- [What you should do]:
Nothing but the lines from the top of the data to the line holding "const poly = pts" should be printed, word for word and both ends included; leave the pictures out.

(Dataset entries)
· · · · · · ·

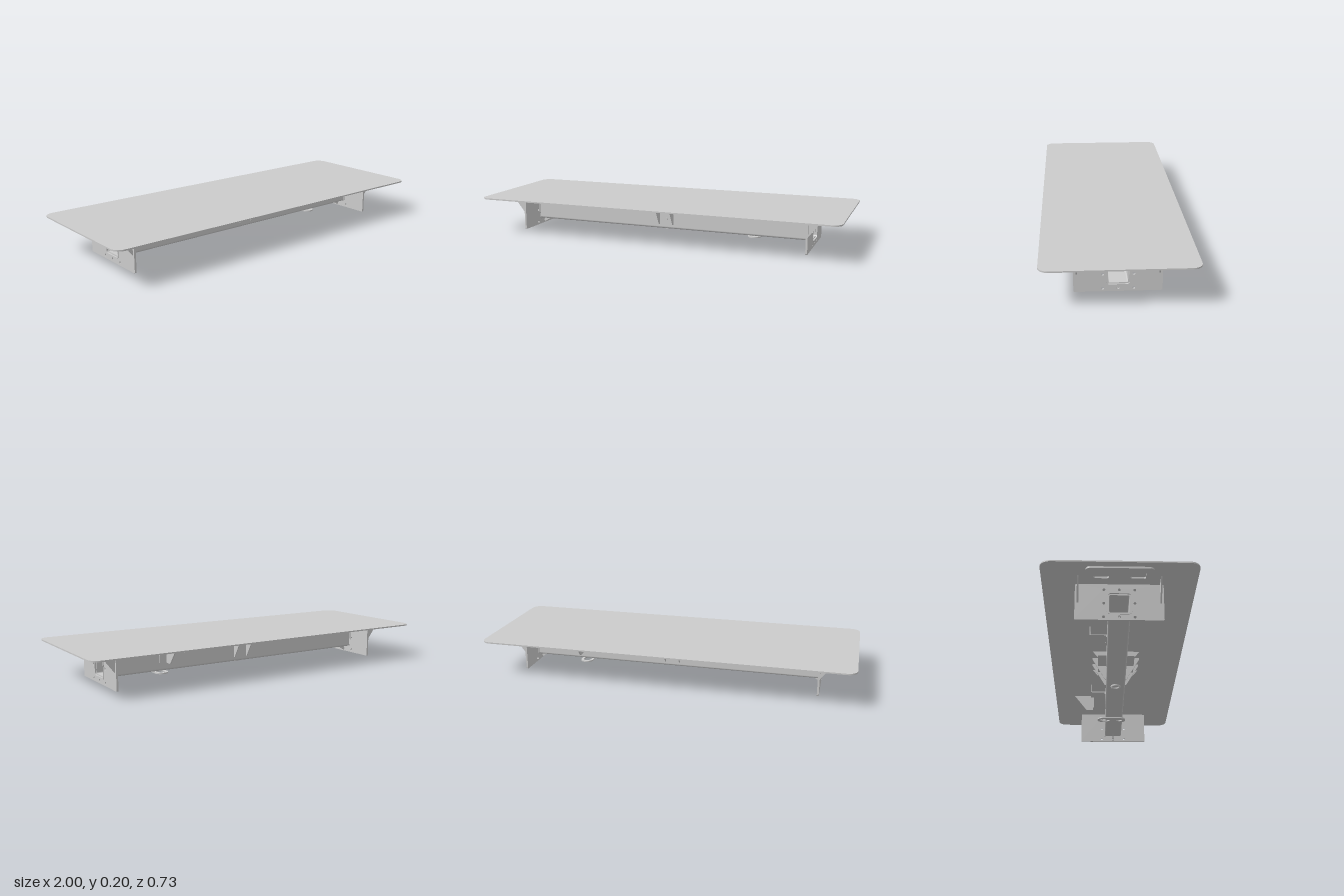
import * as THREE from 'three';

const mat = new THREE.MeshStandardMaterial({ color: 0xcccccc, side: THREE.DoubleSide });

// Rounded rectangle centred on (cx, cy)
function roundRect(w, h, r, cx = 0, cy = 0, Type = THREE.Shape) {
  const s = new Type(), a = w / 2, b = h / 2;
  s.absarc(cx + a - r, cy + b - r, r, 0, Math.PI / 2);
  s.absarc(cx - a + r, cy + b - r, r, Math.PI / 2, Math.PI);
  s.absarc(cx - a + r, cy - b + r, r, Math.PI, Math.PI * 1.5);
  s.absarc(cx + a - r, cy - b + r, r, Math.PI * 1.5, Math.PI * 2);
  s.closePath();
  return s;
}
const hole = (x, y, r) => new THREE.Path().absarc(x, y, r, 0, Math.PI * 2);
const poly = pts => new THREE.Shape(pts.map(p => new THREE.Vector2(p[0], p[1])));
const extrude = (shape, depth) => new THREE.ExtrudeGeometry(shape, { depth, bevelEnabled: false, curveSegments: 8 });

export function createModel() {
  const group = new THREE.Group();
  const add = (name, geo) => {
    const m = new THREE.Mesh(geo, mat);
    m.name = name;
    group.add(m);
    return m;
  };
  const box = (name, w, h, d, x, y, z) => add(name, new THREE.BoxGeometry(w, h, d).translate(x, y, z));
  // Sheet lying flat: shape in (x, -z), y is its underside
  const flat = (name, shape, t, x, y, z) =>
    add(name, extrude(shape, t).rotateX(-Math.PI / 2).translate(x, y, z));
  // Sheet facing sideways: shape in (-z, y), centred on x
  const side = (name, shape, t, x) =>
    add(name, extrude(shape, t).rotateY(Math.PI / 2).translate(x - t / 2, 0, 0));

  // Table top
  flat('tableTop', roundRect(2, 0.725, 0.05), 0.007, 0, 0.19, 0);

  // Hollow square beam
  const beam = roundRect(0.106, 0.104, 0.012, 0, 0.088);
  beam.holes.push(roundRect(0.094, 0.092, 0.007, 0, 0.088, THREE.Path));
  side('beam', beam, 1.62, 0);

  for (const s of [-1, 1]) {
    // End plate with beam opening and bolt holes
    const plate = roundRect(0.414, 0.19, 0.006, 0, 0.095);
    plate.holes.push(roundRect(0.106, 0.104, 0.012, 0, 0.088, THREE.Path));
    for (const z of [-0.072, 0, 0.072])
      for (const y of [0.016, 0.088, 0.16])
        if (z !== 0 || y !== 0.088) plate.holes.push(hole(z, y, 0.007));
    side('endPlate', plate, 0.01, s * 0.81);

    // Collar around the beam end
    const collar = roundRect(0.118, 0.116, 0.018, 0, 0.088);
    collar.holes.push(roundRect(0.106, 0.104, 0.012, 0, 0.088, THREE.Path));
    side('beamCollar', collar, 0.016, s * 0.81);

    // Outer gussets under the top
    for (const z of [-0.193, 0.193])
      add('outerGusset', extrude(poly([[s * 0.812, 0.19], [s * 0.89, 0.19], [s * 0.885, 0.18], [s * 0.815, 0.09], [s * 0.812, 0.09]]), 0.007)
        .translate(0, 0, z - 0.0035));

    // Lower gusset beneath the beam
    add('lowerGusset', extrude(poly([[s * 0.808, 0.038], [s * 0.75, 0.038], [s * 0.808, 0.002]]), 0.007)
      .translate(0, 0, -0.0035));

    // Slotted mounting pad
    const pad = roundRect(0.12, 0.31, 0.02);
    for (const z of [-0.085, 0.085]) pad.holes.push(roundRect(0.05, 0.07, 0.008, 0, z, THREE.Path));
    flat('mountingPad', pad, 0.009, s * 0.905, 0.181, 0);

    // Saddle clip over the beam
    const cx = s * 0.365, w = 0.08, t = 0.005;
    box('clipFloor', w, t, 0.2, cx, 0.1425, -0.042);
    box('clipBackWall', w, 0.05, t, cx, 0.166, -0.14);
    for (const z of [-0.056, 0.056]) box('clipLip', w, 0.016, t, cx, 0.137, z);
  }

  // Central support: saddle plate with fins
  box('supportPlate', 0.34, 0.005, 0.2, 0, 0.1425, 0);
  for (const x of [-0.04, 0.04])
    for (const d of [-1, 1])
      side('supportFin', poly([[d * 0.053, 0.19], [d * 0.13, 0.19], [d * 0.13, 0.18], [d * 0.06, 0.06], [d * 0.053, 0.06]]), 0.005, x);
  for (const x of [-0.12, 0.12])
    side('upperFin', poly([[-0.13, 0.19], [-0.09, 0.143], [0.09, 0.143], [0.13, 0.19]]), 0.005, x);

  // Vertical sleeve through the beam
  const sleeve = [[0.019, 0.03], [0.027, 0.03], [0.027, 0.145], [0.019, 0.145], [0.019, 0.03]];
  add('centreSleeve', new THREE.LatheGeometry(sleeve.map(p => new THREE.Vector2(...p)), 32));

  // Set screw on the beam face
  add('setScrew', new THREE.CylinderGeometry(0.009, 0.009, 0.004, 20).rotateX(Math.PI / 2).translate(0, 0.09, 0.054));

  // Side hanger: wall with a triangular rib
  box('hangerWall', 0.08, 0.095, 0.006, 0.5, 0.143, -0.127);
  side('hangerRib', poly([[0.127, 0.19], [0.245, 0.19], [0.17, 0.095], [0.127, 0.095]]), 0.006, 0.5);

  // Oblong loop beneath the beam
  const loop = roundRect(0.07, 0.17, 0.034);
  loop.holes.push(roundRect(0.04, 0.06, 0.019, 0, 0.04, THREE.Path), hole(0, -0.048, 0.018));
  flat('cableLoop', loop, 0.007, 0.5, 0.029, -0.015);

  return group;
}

· · · · · · ·

- [Result]:
import * as THREE from 'three';

const mat = new THREE.MeshStandardMaterial({ color: 0xcccccc, side: THREE.DoubleSide });

// Rounded rectangle centred on (cx, cy)
function roundRect(w, h, r, cx = 0, cy = 0, Type = THREE.Shape) {
  const s = new Type(), a = w / 2, b = h / 2;
  s.absarc(cx + a - r, cy + b - r, r, 0, Math.PI / 2);
  s.absarc(cx - a + r, cy + b - r, r, Math.PI / 2, Math.PI);
  s.absarc(cx - a + r, cy - b + r, r, Math.PI, Math.PI * 1.5);
  s.absarc(cx + a - r, cy - b + r, r, Math.PI * 1.5, Math.PI * 2);
  s.closePath();
  return s;
}
const hole = (x, y, r) => new THREE.Path().absarc(x, y, r, 0, Math.PI * 2);
const poly = pts => new THREE.Shape(pts.map(p => new THREE.Vector2(p[0], p[1])));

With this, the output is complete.